A Mother’s Day ode —and apology —to my Mom
I am using this space to confess a gross misdeed I have recently committed.
Not often has such a lowdown, dirty being slinked forth from the primordial ooze to commit such sins. I try not to be the inspiration of ancient stories of evil creatures who wrong the innocent. But somehow, I managed to really mess up, big time.
I forgot my mother’s birthday.
Yes, I did. It was March, I should have known better. My parents’ anniversary is the same month. Cousin’s birthday not too far off. My alarm should have gone off. But I totally biffed it on this one.
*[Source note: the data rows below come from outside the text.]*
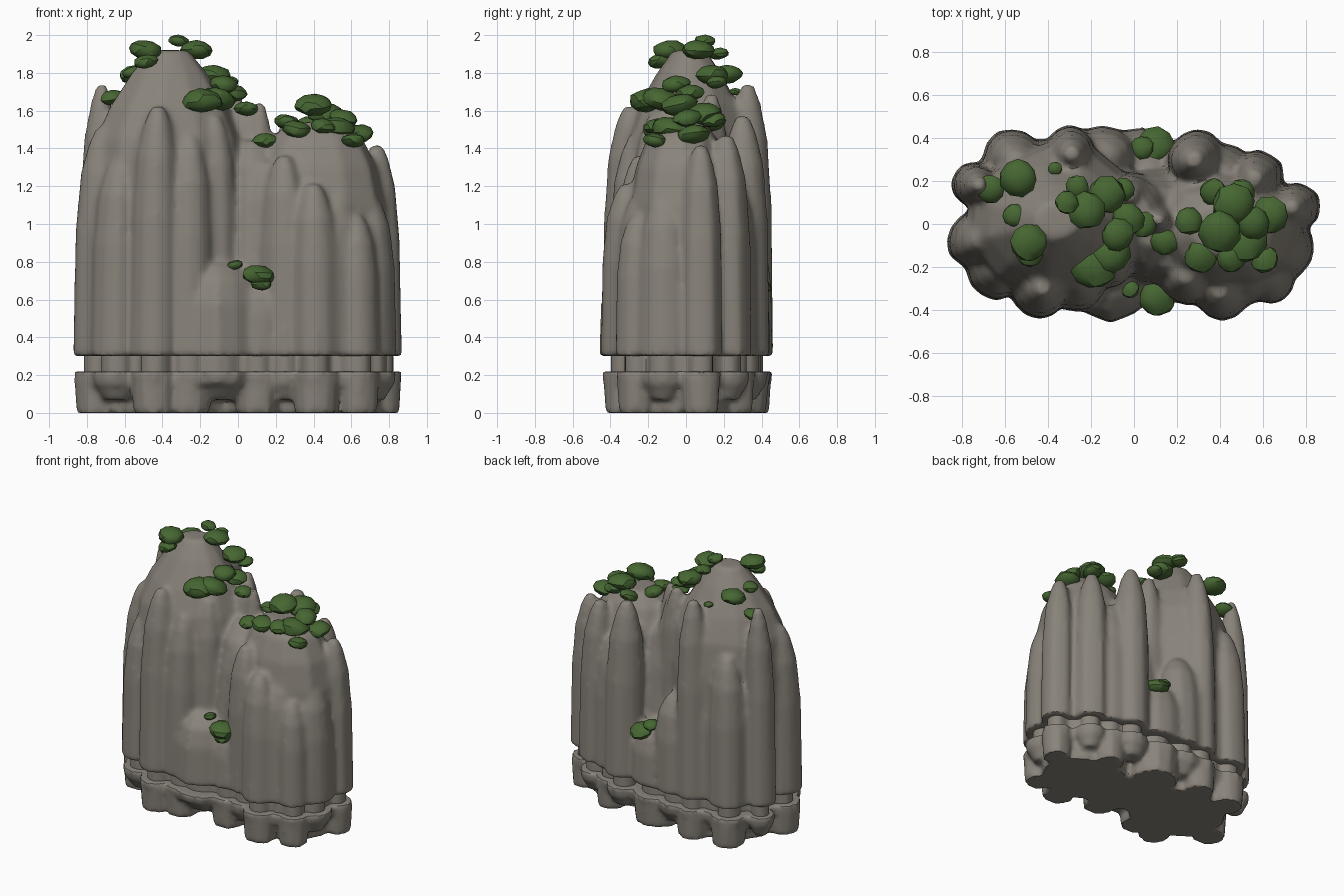
import bpy, bmesh, math, random
from mathutils import Vector

random.seed(4)
if "Cube" in bpy.data.objects:
    bpy.data.objects.remove(bpy.data.objects["Cube"], do_unlink=True)


def make_material(name, rgb):
    mat = bpy.data.materials.new(name)
    mat.use_nodes = True
    mat.diffuse_color = (*rgb, 1)
    bsdf = mat.node_tree.nodes["Principled BSDF"]
    bsdf.inputs["Base Color"].default_value = (*rgb, 1)
    bsdf.inputs["Roughness"].default_value = 0.9
    return mat


STONE = make_material("warm grey stone", (0.25, 0.228, 0.195))
LEAF = make_material("leaf green", (0.062, 0.135, 0.032))

# Outer rock pillars, in order round the plan: x, y, radius, top height
PILLARS = [
    (-.44, -.31, .13, 1.61), (-.64, -.21, .14, 1.35), (-.74, -.08, .13, 1.5),
    (-.75, .19, .1, 1.73), (-.57, .31, .13, 1.37), (-.43, .27, .13, 1.25),
    (-.3, .34, .12, 1.73), (-.15, .3, .16, 1), (.04, .26, .19, .73),
    (.29, .31, .13, 1.56), (.43, .25, .12, 1.25), (.58, .22, .12, 1.46),
    (.76, .08, .11, 1.41), (.71, -.12, .13, 1.15), (.64, -.26, .11, 1.04),
    (.54, -.25, .12, 1.15), (.41, -.32, .13, 1.2), (.25, -.25, .13, 1.35),
    (.1, -.25, .13, .7), (-.11, -.23, .22, .8), (-.26, -.28, .13, 1.45)]

# Inner spires that only show in the upper cliffs
SPIRES = [(-.13, -.17, .13, 1.56), (.15, -.17, .12, 1.32), (.12, .02, .09, 1.63),
          (.03, .07, .15, 1.62), (-.02, .14, .11, 1.68)]

# Two peaks and the saddle: x, y, radius x, radius y, (height, scale) profile
MASSES = [
    (-.36, .02, .43, .37,
     [(.3, 1), (1.2, 1), (1.45, .92), (1.62, .74), (1.8, .47), (1.92, .24)]),
    (.42, -.02, .39, .31,
     [(.3, 1), (1.1, .95), (1.3, .83), (1.45, .64), (1.54, .38)]),
    (.08, -.01, .22, .28,
     [(.3, 1.1), (.75, 1), (1.1, .86), (1.32, .68), (1.44, .35)])]


def loft(bm, rings, sides=12, rough=0.05):
    """Closed tapered solid through elliptical rings (x, y, rx, ry, z)."""
    wobble = [1 + random.uniform(-rough, rough) for _ in range(sides)]
    loops = []
    for x, y, rx, ry, z in rings:
        loop = []
        for i, w in enumerate(wobble):
            a = math.tau * i / sides
            loop.append(bm.verts.new((x + rx * w * math.cos(a),
                                      y + ry * w * math.sin(a), z)))
        loops.append(loop)
    for low, high in zip(loops, loops[1:]):
        for i in range(sides):
            j = (i + 1) % sides
            bm.faces.new((low[i], low[j], high[j], high[i]))
    bm.faces.new(loops[0][::-1])
    bm.faces.new(loops[-1])


def activate(obj):
    bpy.ops.object.select_all(action="DESELECT")
    obj.select_set(True)
    bpy.context.view_layer.objects.active = obj


def fuse(name, bm, smoothing):
    """Blend overlapping solids into one weathered stone surface."""
    mesh = bpy.data.meshes.new(name)
    bm.to_mesh(mesh)
    bm.free()
    obj = bpy.data.objects.new(name, mesh)
    bpy.context.collection.objects.link(obj)
    remesh = obj.modifiers.new("Fuse", "REMESH")
    remesh.mode = "VOXEL"
    remesh.voxel_size = 0.018
    smooth = obj.modifiers.new("Weather", "SMOOTH")
    smooth.factor = 0.5
    smooth.iterations = smoothing
    deps = bpy.context.evaluated_depsgraph_get()
    fused = bpy.data.meshes.new_from_object(obj.evaluated_get(deps))
    obj.modifiers.clear()
    obj.data = fused
    fused.materials.clear()
    fused.materials.append(STONE)
    activate(obj)
    bpy.ops.object.shade_smooth_by_angle(angle=math.radians(40))


def slab(bm, pillars, low, high, pillar_low, pillar_high, core_scale):
    """Short slice of the plan between two heights."""
    for x, y, r, _ in pillars:
        loft(bm, [(x, y, r * pillar_low, r * pillar_low, low),
                  (x, y, r * pillar_high, r * pillar_high, high)])
    for x, y, rx, ry, _ in MASSES:
        loft(bm, [(x, y, rx * core_scale, ry * core_scale, z)
                  for z in (low, high)], 20, 0.02)


# Upper cliffs: two peaks and a saddle ringed by leaning pillars
bm = bmesh.new()
for x, y, rx, ry, profile in MASSES:
    loft(bm, [(x, y, rx * s, ry * s, z) for z, s in profile], 11)
PILLAR_SHAPE = [(0, 1.03), (.55, .99), (.8, .84), (.93, .56), (1, .28)]
for x, y, r, top in PILLARS + SPIRES:
    rings = []
    for t, s in PILLAR_SHAPE:
        lean = 1 - 0.035 * t * t * top / 1.5
        rings.append((x * lean, y * lean, r * s, r * s, .3 + t * (top - .29)))
    loft(bm, rings)
fuse("upper_cliffs", bm, 7)

# Recessed neck between the cliffs and the foot
bm = bmesh.new()
slab(bm, PILLARS, .19, .33, .6, .6, .88)
fuse("recessed_neck", bm, 1)

# Foot: a full rim over tapering stubs, every second one reaching the ground
bm = bmesh.new()
slab(bm, PILLARS, .15, .22, .9, .98, .95)
slab(bm, PILLARS, .07, .16, .5, .9, .86)
slab(bm, PILLARS[::2], 0, .18, .86, .95, .84)
fuse("foot_rocks", bm, 3)

# Shrubs: x, y, z, radius
SHRUBS = [
    (-.67, .17, 1.67, .06), (-.53, .22, 1.79, .08), (-.56, .04, 1.8, .05),
    (-.49, -.09, 1.92, .08), (-.49, -.13, 1.86, .06), (-.32, .1, 1.97, .05),
    (-.22, .05, 1.92, .08), (-.27, .17, 1.9, .05), (-.13, .13, 1.79, .08),
    (-.37, .26, 1.7, .03), (-.2, -.2, 1.65, .1), (-.12, -.13, 1.66, .09),
    (-.08, -.05, 1.74, .07), (-.02, .02, 1.69, .07), (-.05, .17, 1.75, .05),
    (.05, 0, 1.61, .06), (.15, -.08, 1.44, .06), (.25, .02, 1.54, .06),
    (.31, -.16, 1.5, .07), (.39, -.03, 1.63, .09), (.46, .08, 1.58, .09),
    (.37, .15, 1.53, .06), (.5, .15, 1.55, .06), (.51, -.08, 1.5, .1),
    (.63, .03, 1.47, .08), (.61, -.16, 1.44, .06), (.45, -.15, 1.52, .06),
    (.55, 0, 1.56, .07), (.03, .36, .73, .05), (.1, .36, .68, .08),
    (.11, -.34, .73, .08), (.13, -.36, .68, .05), (-.02, -.3, .78, .04)]


def add_shrub(number, x, y, z, r):
    """Flattened irregular clump of leaves."""
    bm = bmesh.new()
    bmesh.ops.create_icosphere(bm, subdivisions=2, radius=r)
    lump = Vector((random.uniform(-1, 1), random.uniform(-1, 1), 0))
    for v in bm.verts:
        v.co *= 1.1 + 0.15 * lump.dot(v.co.normalized()) + random.uniform(-.06, .06)
        v.co.z *= 0.6 if v.co.z > 0 else 0.55
    mesh = bpy.data.meshes.new("shrub")
    bm.to_mesh(mesh)
    bm.free()
    mesh.materials.append(LEAF)
    obj = bpy.data.objects.new(f"shrub_{number:02d}", mesh)
    obj.location = (x, y, z)
    obj.rotation_euler = (random.uniform(-.25, .25), random.uniform(-.25, .25),
                          random.uniform(0, math.tau))
    bpy.context.collection.objects.link(obj)
    activate(obj)
    bpy.ops.object.shade_smooth_by_angle(angle=math.radians(30))


for number, shrub in enumerate(SHRUBS, 1):
    add_shrub(number, *shrub)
I am horrible, terrible, awful with dates. Birthdays, concerts, holidays – totally a blur, unless there’s some sort of holiday special on TV to clue me in. Sadly, Rankin/Bass never made a claymation special about my mom being born, though it would have probably been better than “Rudolph’s Shiny New Year.”
I usually leave it to Facebook to alert me to when I am just about to be a complete ingrate and forget a loved one’s special day. But sometimes, an event slips through the cracks. When I called my mother one day, my faux pas unbeknownst to me, I felt like poo. And after I learned that I had not only forgot her birthday, but also could not remember exactly what day it was, I didn’t have the money to run out and hire a team of bodybuilding barbershop singers to show up at her door with balloons and chocolate puppies.
Now I?really am the inspiration for boogeyman stories about evil creatures who wrong the innocent. “Watch out, if you forget Mother’s Day, the Negligent Daughter will come get you!” And hence, I emerge from underneath a futon to torment some husband who forgot an anniversary or a child who didn’t bother to make their macaroni-and-glitter card in art class.
So, Mom, I?am apologizing for forgetting your birthday. And to make up for it, on this Mother’s Day, I am singing the praises of being raised by such a great mom, person and friend.
My mom always read me books and did all the voices – you can’t just read all the characters in one voice, duh.
She threw down on a bunch of other moms at Hills to get me a Cabbage Patch Kid.
She always got us the best birthday cakes, because a kid’s current obsession must be captured in cake form, from Strawberry Shortcake to Ren and Stimpy to Pink Floyd.
She never blew a gasket when I would come downstairs with blue hair … or red hair … or green hair … or purple hair. Or sometimes a combination of two or three. Piercings, dog collars, black lipstick; my mom was accepting of all forms of expression, as long as I was doing good in school and was a good person. Straight A’s begat free reign on wardrobe, and my mom knew how important band T-shirts and spikes were to a teenager.
My mom went to all of my marching band events when I was in the Warren G. Harding band. She taught us music, writing and reading, and I ate it up all through school.
My mom taught us never to leave a light on when you leave a room, never to go up or down stairs or into the kitchen empty-handed, to have respect for your home and your things, to make the most of what you had.
She taught me that there’s always such a thing as a free lunch, if you know where to get the coupons.
She taught me to speak my mind, to never turn a blind eye to injustices, to keep myself informed, to leave a mark on the world.
She rode a bike in the snow to work when we had no car. She and my dad always scraped together what they could to give us as much as they could.
So, Mom, happy Mother’s Day. I love you, and I’ll never forget your birthday again. I’m having it tattooed on me. You never gave me grief over tattoos, either. You rock.